Geert Wilders, leader of the rightist, pro-Israel Party for Freedom, on Sunday called the team cowardly on his Twitter account.
“Vitesse shouldn’t have gone to the United Arab Emirates to protest the refusal to let Mori in,” he wrote. “They are now accepting the emirates’ Jew-hate. Cowardly.”
Pieter Omtzigt, a lawmaker for the CDA party, told Dutch media on Monday that Vitesse should behave like Dutch lawmakers, who refuse to visit places that try to dictate the makeup of parliamentary delegations.
Ester Bal, communications director for Vitesse, said the team “stays away from politics and religion. We have always done this. We are a soccer club.”
Management said in a statement that the decision to go to Abu Dhabi was made because “the team had obligations and wanted to prepare to the best of our abilities for future matches.”

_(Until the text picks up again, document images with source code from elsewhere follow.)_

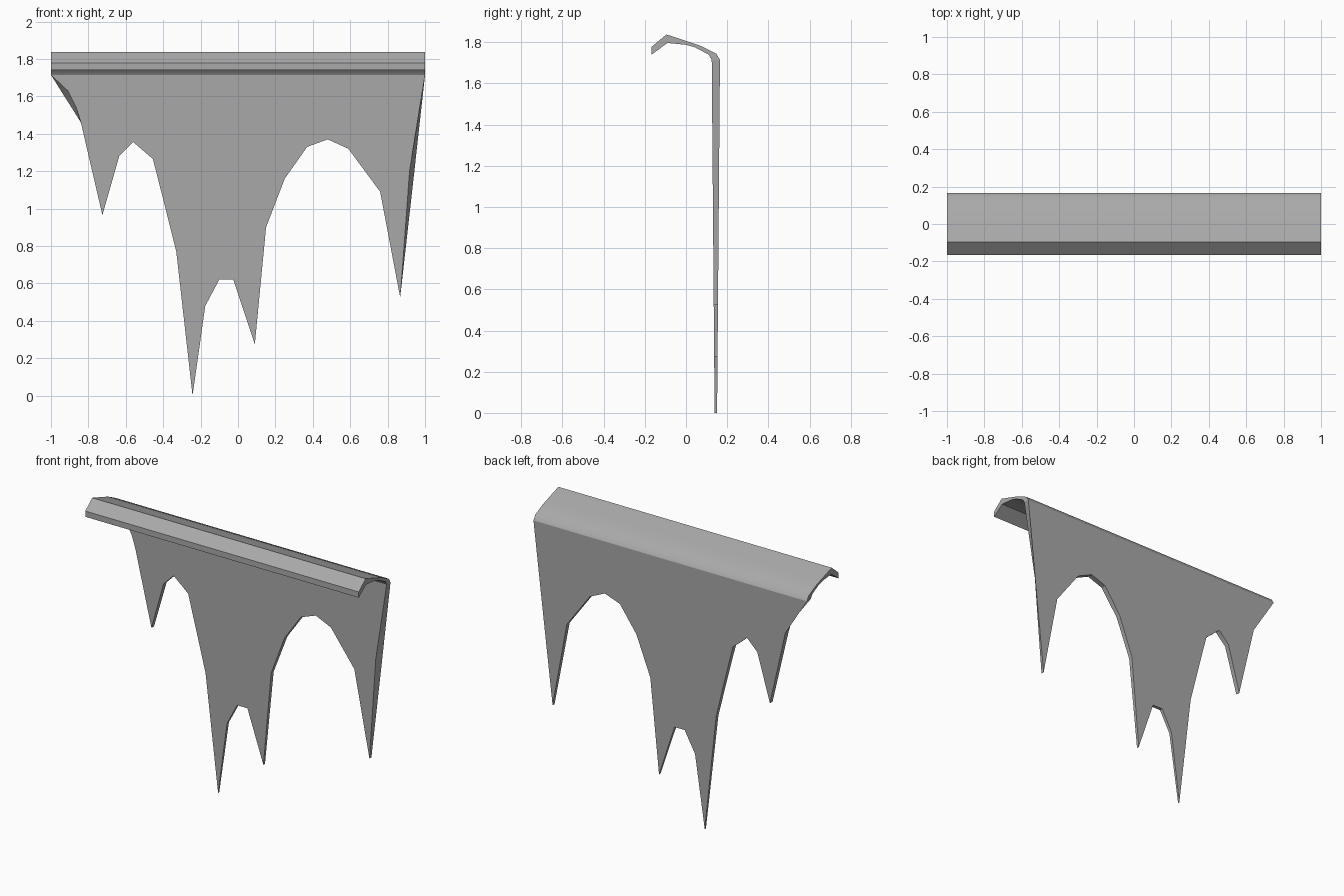
import bpy
import bmesh

cube = bpy.data.objects.get("Cube")
if cube:
    bpy.data.objects.remove(cube)

grey = bpy.data.materials.new("plain grey")
grey.use_nodes = True
grey.diffuse_color = (0.4, 0.4, 0.4, 1)
grey.node_tree.nodes["Principled BSDF"].inputs["Base Color"].default_value = (0.4, 0.4, 0.4, 1)

SEAM = 1.715   # height where the cap meets the hanging sheet
MID = 0.145    # depth of the sheet's middle plane


def finish(name, bm):
    bmesh.ops.recalc_face_normals(bm, faces=bm.faces)
    mesh = bpy.data.meshes.new(name)
    bm.to_mesh(mesh)
    bm.free()
    mesh.materials.append(grey)
    obj = bpy.data.objects.new(name, mesh)
    bpy.context.collection.objects.link(obj)
    bpy.ops.object.select_all(action="DESELECT")
    obj.select_set(True)
    bpy.context.view_layer.objects.active = obj
    bpy.ops.object.shade_smooth_by_angle(angle=0.6)
    return obj


# Curled cap: a bent strip profile (y, z) swept along x, open at the seam
outer = [(0.165, SEAM), (0.147, 1.745), (0.07, 1.783), (0, 1.807), (-0.095, 1.838), (-0.167, 1.778)]
inner = [(0.125, SEAM), (0.11, 1.74), (0.045, 1.775), (0, 1.788), (-0.09, 1.797), (-0.167, 1.74)]
bm = bmesh.new()
ends = [[[bm.verts.new((x, y, z)) for y, z in row] for row in (outer, inner)] for x in (-1, 1)]
(lo, li), (ro, ri) = ends
for i in range(len(outer) - 1):
    j = i + 1
    for a, b in ((lo, ro), (li, ri), (lo, li), (ro, ri)):
        bm.faces.new((a[i], a[j], b[j], b[i]))
bm.faces.new((lo[-1], li[-1], ri[-1], ro[-1]))
finish("curled_cap", bm)

# Hanging sheet: ragged lower edge (x, z), thinning towards the tips
ragged = [(-0.84, 1.46), (-0.725, 0.965), (-0.635, 1.28), (-0.56, 1.355), (-0.455, 1.265),
          (-0.395, 1.03), (-0.33, 0.77), (-0.243, 0), (-0.175, 0.48), (-0.1, 0.62),
          (-0.025, 0.62), (0.09, 0.275), (0.15, 0.9), (0.25, 1.16), (0.37, 1.33),
          (0.48, 1.37), (0.59, 1.32), (0.76, 1.09), (0.867, 0.525)]
# Side edges are curved in on the front face and straight on the back face
front = [(-1, SEAM), (-0.91, 1.63), (-0.865, 1.54)] + ragged + [(0.882, 0.72), (0.917, 1.2), (1, SEAM)]
back = [(-1, SEAM), (-0.947, 1.63), (-0.89, 1.54)] + ragged + [(0.889, 0.72), (0.943, 1.2), (1, SEAM)]

bm = bmesh.new()


def sheet_face(outline, side):
    verts = [bm.verts.new((x, MID + side * (0.006 + 0.014 * z / SEAM), z)) for x, z in outline]
    bm.faces.new(verts)
    return verts


f, b = sheet_face(front, -1), sheet_face(back, 1)
for i in range(len(f) - 1):
    bm.faces.new((f[i], f[i + 1], b[i + 1], b[i]))
finish("hanging_sheet", bm)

Esther Voet, director of the Hague-based Center for Information and Documentation on Israel, was quoted on Monday by the RTL news broadcaster as saying that Abu Dhabi “walked all over Vitesse, which should have had the team spirit not to go without Mori.”
In January 2010, Hamas operative Mahmoud Al-Mabhouh was assassinated in the neighboring Saudi emirate of Dubai in an operation that involved two people dressed in tennis outfits and several other operatives.
Israel, which was widely seen as responsible for the killing, never confirmed or denied its involvement.